What Is Distracted Driving?
Anything that takes a driver's attention away from the road is considered distracted driving. Although some people believe texting and driving is the only form of distracted driving, it isn't. Although texting and driving is the most common driving distraction, many other things can cause a driver's focus to shift from the road. The Center for Disease Control and Prevention classifies distracted driving into three categories:
- Cognitive - anything that requires the driver to take their mind off of driving.
- Manual - anything that requires the driver to take their hands off the wheel.
- Visual - anything that requires the driver to take their eyes off the road.
Types of Driving Distractions
- Using hands-free Bluetooth options
- Driving upset
- Tending to children or pets in the backseat
- Driving under the influence
- Utilizing video chat options like Facetime or Zoom
- Grooming or putting on makeup
- Fidgeting with radio or navigation
- Streaming a movie or watching videos
- Looking at navigation
- Scrolling through social media
- Taking photos or videos
Even though it may be challenging at times, avoiding driving distractions can be easy with these helpful tips:
- Pull over – If you are sleepy or feeling tired, the best thing to do is to pull over.
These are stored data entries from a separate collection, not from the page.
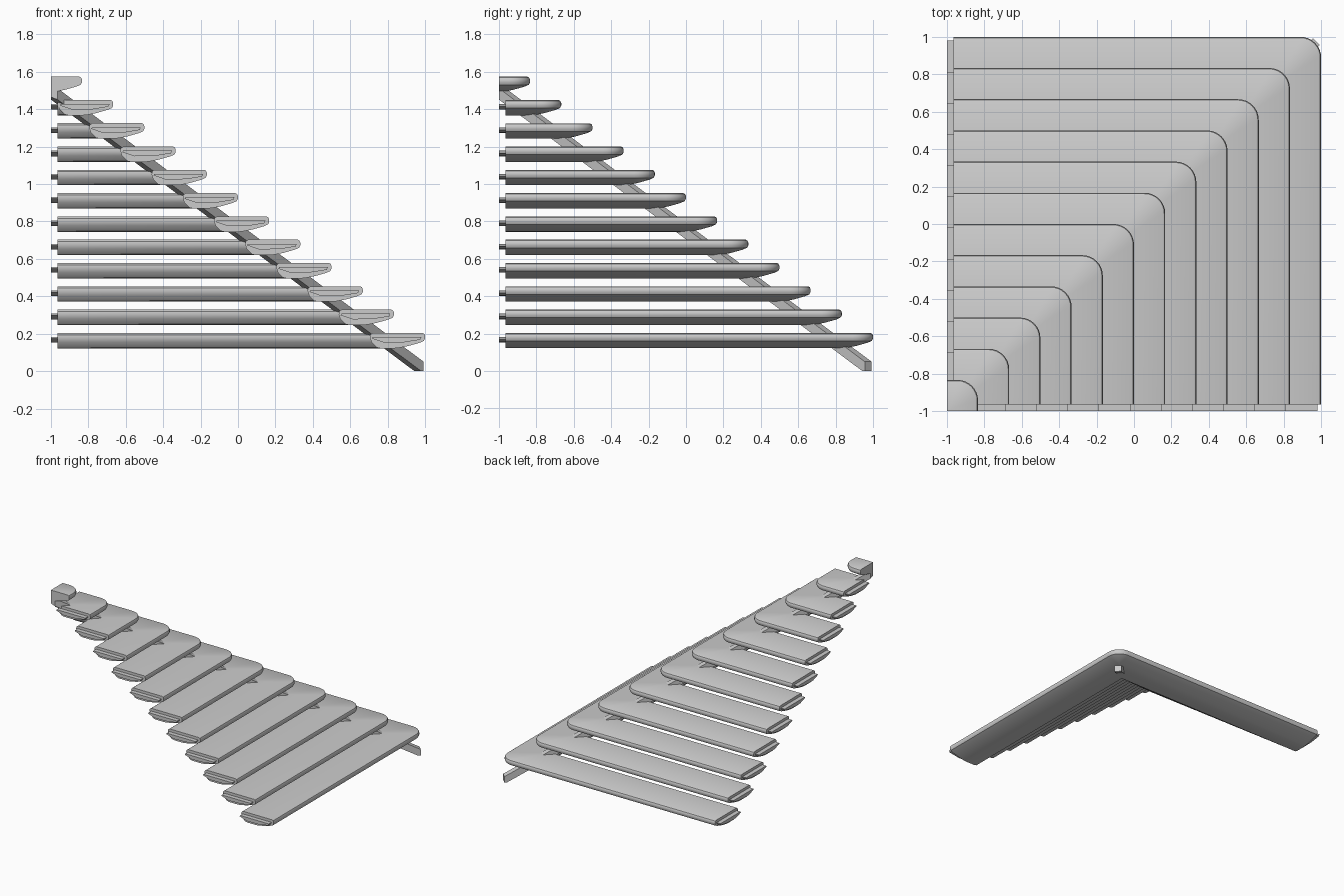
import bpy, bmesh, math

if "Cube" in bpy.data.objects:
    bpy.data.objects.remove(bpy.data.objects["Cube"])

N = 12                # treads
RUN = 2 / N           # horizontal step
RISE = 0.1245         # vertical step
R = 0.11              # outer corner radius in plan
SEG = 8

# Cross-section: (inset from nose, height relative to tread top)
TREAD = [(0.014, 0), (0.005, -0.005), (0, -0.016), (0, -0.03), (0.007, -0.043),
         (0.03, -0.053), (0.09, -0.07), (0.14, -0.08), (0.16, -0.082), (0.24, -0.082),
         (0.26, -0.077), (0.287, -0.05), (0.295, -0.025), (0.293, -0.01), (0.28, 0)]
# Upper landing tread is the same section cut off at the wall corner
LANDING = TREAD[:9] + [(RUN, -0.082), (RUN, 0)]
# Thin tongue that plugs into the wall
TONGUE = [(0.02, -0.022), (0.025, -0.036), (0.11, -0.05), (0.22, -0.052),
          (0.285, -0.03), (0.28, -0.022)]


def finish(name, bm):
    bmesh.ops.remove_doubles(bm, verts=bm.verts, dist=1e-4)
    bmesh.ops.recalc_face_normals(bm, faces=bm.faces)
    me = bpy.data.meshes.new(name)
    bm.to_mesh(me)
    bm.free()
    ob = bpy.data.objects.new(name, me)
    bpy.context.collection.objects.link(ob)
    bpy.ops.object.select_all(action='DESELECT')
    ob.select_set(True)
    bpy.context.view_layer.objects.active = ob
    bpy.ops.object.shade_smooth_by_angle(angle=math.radians(30))
    return ob


def loft(bm, rings):
    # Skin closed rings and cap both ends
    rings = [[bm.verts.new(p) for p in r] for r in rings]
    n = len(rings[0])
    for a, b in zip(rings, rings[1:]):
        for i in range(n):
            j = (i + 1) % n
            bm.faces.new((a[i], a[j], b[j], b[i]))
    bm.faces.new(rings[0])
    bm.faces.new(rings[-1][::-1])


def l_rings(profile, x, z, end):
    # Profile carried along an L path: rounded outside, mitred inside
    paths = []
    for d, h in profile:
        o, r = x - d, max(R - d, 0)
        pts = [(o, end, z + h)]
        for s in range(SEG + 1):
            a = math.pi / 2 * s / SEG
            pts.append((o - r + r * math.cos(a), o - r + r * math.sin(a), z + h))
        pts.append((end, o, z + h))
        paths.append(pts)
    return list(zip(*paths))


for k in range(N):
    x, z = 1 - k * RUN, 0.204 + k * RISE
    top = k == N - 1
    # L-shaped tread
    bm = bmesh.new()
    loft(bm, l_rings(LANDING if top else TREAD, x, z, -1 if top else -0.965))
    finish(f"tread_{k + 1}", bm)
    # Wall tongues at both ends of the tread
    if not top:
        bm = bmesh.new()
        loft(bm, [[(x - d, y, z + h) for d, h in TONGUE] for y in (-1, -0.963)])
        loft(bm, [[(y, x - d, z + h) for d, h in TONGUE] for y in (-1, -0.963)])
        finish(f"wall_tongues_{k + 1}", bm)

# Diagonal stringer: sloped bar pointed into the wall corner, foot cut flat on the floor
W, H, E = 0.018, 0.06, 0.974
SLOPE = RISE / RUN
plan = [(-1, -1), (-1 + 2 * W, -1), (E + W, E - W), (E - W, E + W), (-1, -1 + 2 * W)]


def top_z(p):
    return 0.038 + SLOPE * (0.99 - (p[0] + p[1]) / 2)


bm = bmesh.new()
loft(bm, [[(*p, top_z(p) - H) for p in plan], [(*p, top_z(p)) for p in plan]])
cut = bmesh.ops.bisect_plane(bm, geom=bm.verts[:] + bm.edges[:] + bm.faces[:],
                             plane_co=(0, 0, 0), plane_no=(0, 0, -1), clear_outer=True)
bmesh.ops.holes_fill(bm, edges=[e for e in bm.edges if e.is_boundary])
finish("stringer", bm)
Someone driving drowsy is at a higher risk of crashing than someone who isn't. Finding a safe place to stop and recharge before returning to the road will help with always staying attentive and alert.
- Keep your phone out of sight – Putting your phone in a bag can help avoid using it behind the wheel. Turning off notifications and placing the bag in the back seat may also be beneficial for drivers who still have the urge to grab it anyway.
- Limit the number of passengers – Sometimes, the number of passengers can create a major distraction for the driver. Many states have laws enforced to help regulate the number of people a driver can have in the car.
- Avoid eating – Even though grabbing a quick bite to eat on the go might seem the most time efficient, spills or the need to use multiple hands can be a major driving distraction.
- Setting your GPS before leaving – Inputting your destination in the GPS before leaving can also help limit driving distractions. If you need to change your directions, it is safest to pull over to make the proper adjustments.
- Making a playlist – Changing your music selection can also be a driving distraction. Creating a preset playlist for the road can help prevent drivers from using their phones behind the wheel.
- Tend to children first – Preparing snacks or bringing your child's favorite toys can keep them occupied and help you stay focused while driving. Be sure to set them up with everything they may need before you drive off.
Contact a Lawyer
You may be entitled to financial compensation if you or someone you know has been involved in a distracted driving-related accident. Speaking with a skilled attorney may be beneficial if you think you have a case. They will be able to evaluate the details of your case and ensure you have a complete understanding of your legal options moving forward.
Here at Dermer Appel Ruder, LLC, we have the skill and experience you need on your side. Our attorneys are dedicated to our clients' case success and offer support throughout the process.
Contact us today at (404) 620-2224 or visit our website to schedule your free consultation with one of our trusted team members.